The gardens are laid out around a Grade II listed house and 800 acres (3,200,000 m2) estate. It was originally built in 1695, then rebuilt in 1878 and then extended 1913 all for the Dawes family.
The gardens were laid out in the early 1900s, but after wartime neglect (when most adult men were enlisted in wartime services) were substantially restored by Mary and Bill Dawes from the early 1950s. Mary Dawes was involved in the day-to-day running of the gardens until her death in 2009, at the age of 93. Mount Ephraim has never been a ‘professionally’ maintained garden, but Mary had always lovingly tended it.
Mount Ephraim Gardens have a large collection of spring bulbs, trees and shrubs including Rhododendrons, many types of Camellias and Magnolias. It has various areas, including the Millennium Rose Garden.
It also has a large Sweet Chestnut, planted to commemorate the Battle of Waterloo.
The ‘Miz-maze’ was planted in 2004 on the slopes of a former vineyard. Based on an ancient labyrinth called a Mizmaze (Mary Dawes, who lived at Mount Ephraim for sixty years, was always known to family and friends as ‘Miz’). It was created by garden designer Sarah Morgan. Although based on a traditional labyrinth design, the layout incorporates some dead-ends, making it a hybrid between a maze and a labyrinth. The pattern of the grass paths is marked out with combinations of tall-growing ornamental grasses and colourful herbaceous perennial plants.
The rock garden together with the water garden, is based on a series of pools ornamented with a Japanese stone bridge and stone lanterns.
The topiary of the garden has been cut into a various birds and animals, and also First World War memorabilia in clipped yew. The long herbaceous border, has a brick wall giving wind shelter and it provides colour throughout the flowering season.
The arboretum was planted to commemorate the late Mary Dawes’ 80th birthday and also the 300 years of the family’s ownership of Mount Ephraim. Sited on an artificially raised mound, the area gives far views of Blean woods, Hernhill church and the Miz Maze.
The gardens also include a Ha-ha, which was built in the 18th Century of red brick.

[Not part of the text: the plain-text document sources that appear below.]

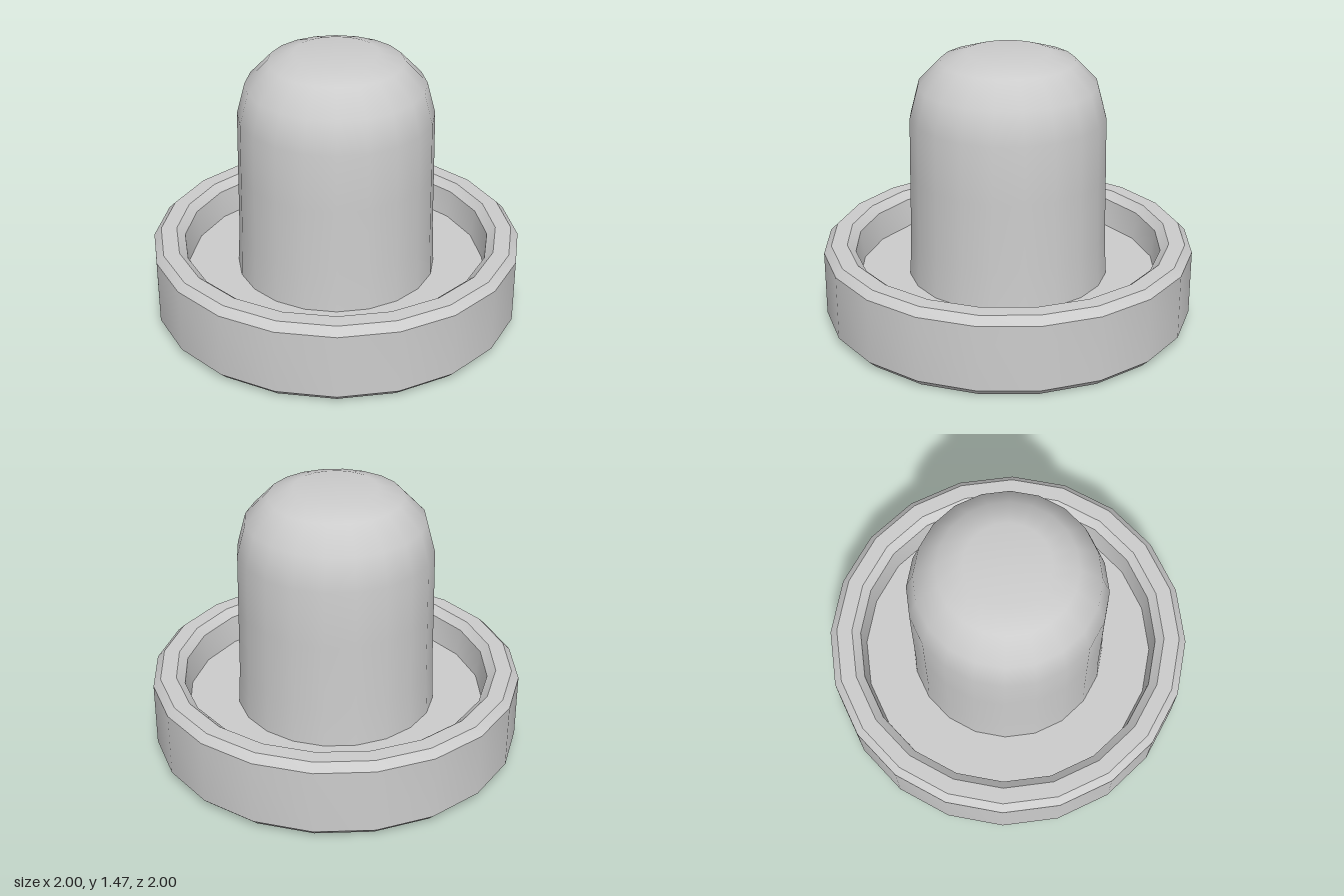
import * as THREE from 'three';
import { toCreasedNormals } from 'three/addons/utils/BufferGeometryUtils.js';

const SIDES = 20;
const FLOOR = 0.24;

// Spins a [radius, height] profile around the y axis
function lathe(profile) {
  return new THREE.LatheGeometry(profile.map(([r, y]) => new THREE.Vector2(r, y)), SIDES);
}

export function createModel() {
  const group = new THREE.Group();
  group.name = 'mallet';
  const material = new THREE.MeshStandardMaterial({ color: 0xcccccc });

  // Dish-shaped base: flat underside, chamfered rim, sunken floor
  const base = new THREE.Mesh(toCreasedNormals(lathe([
    [0, 0], [0.96, 0], [1, 0.04], [1, 0.395], [0.96, 0.435],
    [0.875, 0.435], [0.83, 0.395], [0.81, FLOOR], [0, FLOOR],
  ]), THREE.MathUtils.degToRad(30)), material);
  base.name = 'base';
  group.add(base);

  // Slightly tapered grip with a rounded top
  const handle = new THREE.Mesh(lathe([
    [0.54, FLOOR], [0.53, 0.46], [0.525, 0.82], [0.52, 1.13],
    [0.475, 1.3], [0.355, 1.425], [0.22, 1.47], [0, 1.47],
  ]), material);
  handle.name = 'handle';
  group.add(handle);

  return group;
}
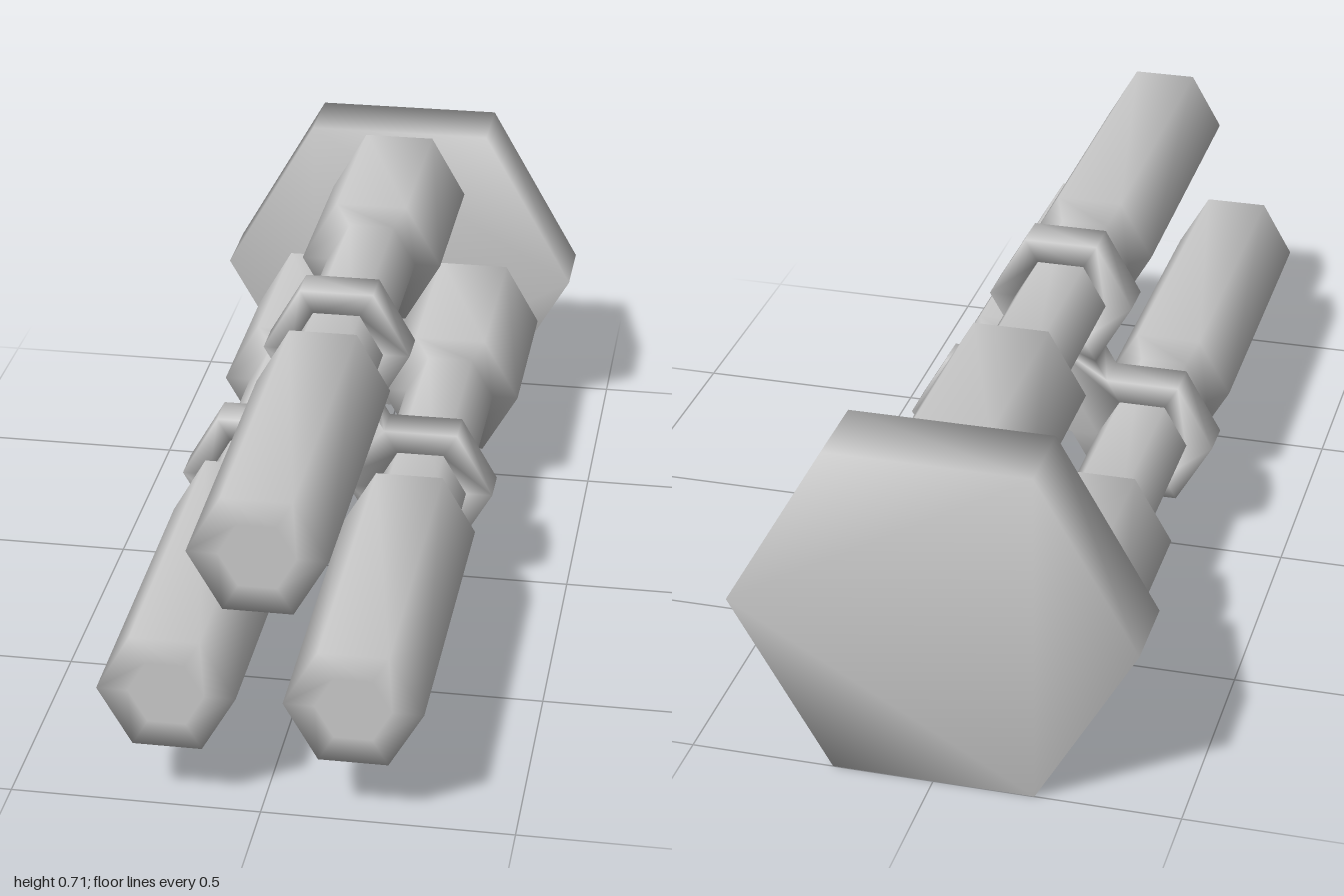
import * as THREE from 'three';
import { mergeVertices } from 'three/addons/utils/BufferGeometryUtils.js';

const CENTRE_Y = 0.357;
const ARM = 0.211; // distance of each barrel from the central axis
const material = new THREE.MeshStandardMaterial({ color: 0xcccccc });

// Weld all corners so the shading runs smoothly across every edge
function smooth(geometry) {
  geometry.deleteAttribute('normal');
  geometry.deleteAttribute('uv');
  const welded = mergeVertices(geometry, 1e-4);
  welded.computeVertexNormals();
  return welded;
}

function hexagon(radius, cx = 0, cy = 0) {
  return Array.from({ length: 6 }, (_, i) => {
    const a = (i * Math.PI) / 3;
    return new THREE.Vector2(cx + radius * Math.cos(a), cy + radius * Math.sin(a));
  });
}

function slab(shape, z, depth) {
  const geometry = new THREE.ExtrudeGeometry(shape, { depth, bevelEnabled: false });
  geometry.translate(0, CENTRE_Y, z);
  return smooth(geometry);
}

export function createModel() {
  const group = new THREE.Group();
  const add = (name, geometry) => {
    const mesh = new THREE.Mesh(geometry, material);
    mesh.name = name;
    group.add(mesh);
    return mesh;
  };

  // Hexagonal rear plate
  add('rearPlate', slab(new THREE.Shape(hexagon(0.412)), -1, 0.17));

  // Barrel profile: housing, neck, flared barrel, inset muzzle face
  const profile = [
    [0.157, -0.84], [0.157, -0.4], [0.1, -0.4], [0.1, 0.21],
    [0.141, 0.255], [0.137, 1], [0.075, 1], [0, 1],
  ].map(([r, z]) => new THREE.Vector2(r, z));
  const barrel = new THREE.LatheGeometry(profile, 6, Math.PI / 2);
  barrel.rotateX(Math.PI / 2);
  const barrelGeometry = smooth(barrel);

  // Three barrels, and the clamp outline that wraps around them
  const outline = [];
  const holes = [];
  for (let i = 0; i < 3; i++) {
    const turn = (i * 2 * Math.PI) / 3;
    const cx = -ARM * Math.sin(turn);
    const cy = ARM * Math.cos(turn);
    add(['topBarrel', 'rightBarrel', 'leftBarrel'][i], barrelGeometry)
      .position.set(cx, CENTRE_Y + cy, 0);

    // Each arm starts at its inner corner and runs round the hexagon
    for (let k = 0; k < 6; k++) {
      const a = turn - Math.PI / 3 + (k * Math.PI) / 3;
      outline.push(new THREE.Vector2(cx + 0.157 * Math.cos(a), cy + 0.157 * Math.sin(a)));
    }
    holes.push(new THREE.Path(hexagon(0.098, cx, cy)));
  }
  const clamp = new THREE.Shape(outline);
  clamp.holes.push(...holes);
  add('clamp', slab(clamp, 0, 0.085));

  return group;
}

It is about 3 feet high, and approximately 100 yards in length. It has a double curve.
Mount Ephraim Gardens